Alex Turnbull makes an important point in “Recognize ROTC, Recognize War” (Opinion, Oct. 4) that America’s intellectual elite should “be allowed to grasp what exactly is involved” in war. However, his conclusion that Harvard should allow ROTC to recruit on campus, despite its explicitly discriminatory “don’t ask, don’t tell” policy, displays callous disregard for the civil liberties of American bisexual, gay, lesbian, transgender, and queer (BGLTQ) individuals.
What message are we sending the intellectual elite if by providing ROTC we condone the sacrifice of our classmates’ civil rights? Perhaps in Turnbull’s world BGLTQ students don’t exist; perhaps they don’t count as part of the intellectual elite; or perhaps, since they only make up about 10 percent of the student body, their concerns and rights are of only secondary importance.
Harvard must recognize that it can no longer claim to be protecting its BGLTQ students against discrimination if its non-discrimination code can be overridden in order to give others a particular experience or benefit. If it is to allow the non-discrimination code take a backseat to expediency, the University ought simply to drop the code altogether. Such a code is merely a slap in the faces of those it claims to protect if the protection it guarantees is contingent. If Harvard has a non-discrimination code that it does not follow, it is modelling intelectual dishonesty—not exactly a value Turnbull would wish for the “intellectual elite.”
M BARUSCH ‘06

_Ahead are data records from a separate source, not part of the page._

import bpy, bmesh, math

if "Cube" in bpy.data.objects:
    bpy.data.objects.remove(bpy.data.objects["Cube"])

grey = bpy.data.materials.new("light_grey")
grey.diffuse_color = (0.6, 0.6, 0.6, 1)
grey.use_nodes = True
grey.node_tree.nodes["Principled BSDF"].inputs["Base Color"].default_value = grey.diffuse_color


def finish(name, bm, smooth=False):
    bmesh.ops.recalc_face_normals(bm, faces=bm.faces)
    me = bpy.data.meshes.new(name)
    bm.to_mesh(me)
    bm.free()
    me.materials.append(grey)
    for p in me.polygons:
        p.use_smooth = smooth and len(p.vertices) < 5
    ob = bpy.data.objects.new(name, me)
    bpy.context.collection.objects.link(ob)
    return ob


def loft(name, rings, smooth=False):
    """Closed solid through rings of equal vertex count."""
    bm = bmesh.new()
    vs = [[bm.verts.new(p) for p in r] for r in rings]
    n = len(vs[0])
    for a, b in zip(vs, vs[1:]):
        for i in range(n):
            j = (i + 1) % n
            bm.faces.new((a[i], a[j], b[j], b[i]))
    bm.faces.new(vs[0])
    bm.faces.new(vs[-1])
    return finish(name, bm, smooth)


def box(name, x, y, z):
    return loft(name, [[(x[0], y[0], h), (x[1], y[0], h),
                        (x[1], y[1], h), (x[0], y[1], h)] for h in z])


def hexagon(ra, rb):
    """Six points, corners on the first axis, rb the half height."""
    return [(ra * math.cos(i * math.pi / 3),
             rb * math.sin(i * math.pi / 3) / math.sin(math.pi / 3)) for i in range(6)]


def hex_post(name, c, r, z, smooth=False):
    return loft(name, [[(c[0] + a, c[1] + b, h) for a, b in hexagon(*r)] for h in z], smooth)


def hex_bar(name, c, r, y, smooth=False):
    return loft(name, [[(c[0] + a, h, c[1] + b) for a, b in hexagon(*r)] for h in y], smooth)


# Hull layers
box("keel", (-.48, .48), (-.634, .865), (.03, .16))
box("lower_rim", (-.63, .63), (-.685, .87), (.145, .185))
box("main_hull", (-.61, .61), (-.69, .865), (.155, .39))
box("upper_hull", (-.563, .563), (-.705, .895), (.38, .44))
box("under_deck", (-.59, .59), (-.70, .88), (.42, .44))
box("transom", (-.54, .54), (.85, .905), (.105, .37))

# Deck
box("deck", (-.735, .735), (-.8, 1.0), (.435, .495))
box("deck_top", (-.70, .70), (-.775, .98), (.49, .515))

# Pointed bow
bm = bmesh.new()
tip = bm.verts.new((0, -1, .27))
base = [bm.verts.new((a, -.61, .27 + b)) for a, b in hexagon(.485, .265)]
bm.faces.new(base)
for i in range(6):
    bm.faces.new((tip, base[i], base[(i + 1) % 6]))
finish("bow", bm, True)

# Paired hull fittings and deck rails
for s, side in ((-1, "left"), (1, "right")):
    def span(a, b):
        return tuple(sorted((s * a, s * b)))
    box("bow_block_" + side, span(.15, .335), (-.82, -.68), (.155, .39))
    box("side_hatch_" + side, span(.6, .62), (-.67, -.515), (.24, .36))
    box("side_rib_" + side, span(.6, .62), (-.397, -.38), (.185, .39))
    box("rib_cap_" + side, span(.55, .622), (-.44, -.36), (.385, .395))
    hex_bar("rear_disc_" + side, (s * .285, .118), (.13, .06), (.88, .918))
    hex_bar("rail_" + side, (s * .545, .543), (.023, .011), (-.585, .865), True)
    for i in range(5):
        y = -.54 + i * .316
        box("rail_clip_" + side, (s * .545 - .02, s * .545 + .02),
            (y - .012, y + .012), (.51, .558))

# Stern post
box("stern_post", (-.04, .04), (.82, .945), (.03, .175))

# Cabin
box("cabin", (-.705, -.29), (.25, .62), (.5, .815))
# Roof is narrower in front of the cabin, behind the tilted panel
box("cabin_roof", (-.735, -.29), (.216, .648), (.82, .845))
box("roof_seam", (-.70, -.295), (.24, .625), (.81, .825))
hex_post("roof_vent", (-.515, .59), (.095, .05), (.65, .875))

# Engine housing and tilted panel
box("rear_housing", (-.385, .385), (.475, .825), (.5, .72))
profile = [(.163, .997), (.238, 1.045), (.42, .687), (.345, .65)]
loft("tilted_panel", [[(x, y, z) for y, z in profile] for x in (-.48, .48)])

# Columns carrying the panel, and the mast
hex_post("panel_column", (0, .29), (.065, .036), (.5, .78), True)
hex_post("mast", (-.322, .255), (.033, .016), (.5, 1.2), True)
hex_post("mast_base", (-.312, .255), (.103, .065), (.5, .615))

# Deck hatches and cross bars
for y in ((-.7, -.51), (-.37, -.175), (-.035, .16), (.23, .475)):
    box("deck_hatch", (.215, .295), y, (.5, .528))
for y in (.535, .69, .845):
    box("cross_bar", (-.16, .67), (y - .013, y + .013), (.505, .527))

JORDAN WOODS ‘06
M Barusch and Jordan Woods are Co-Chairs of the BiSexual, Gay, Lesbian, Transgender and Supporters Alliance.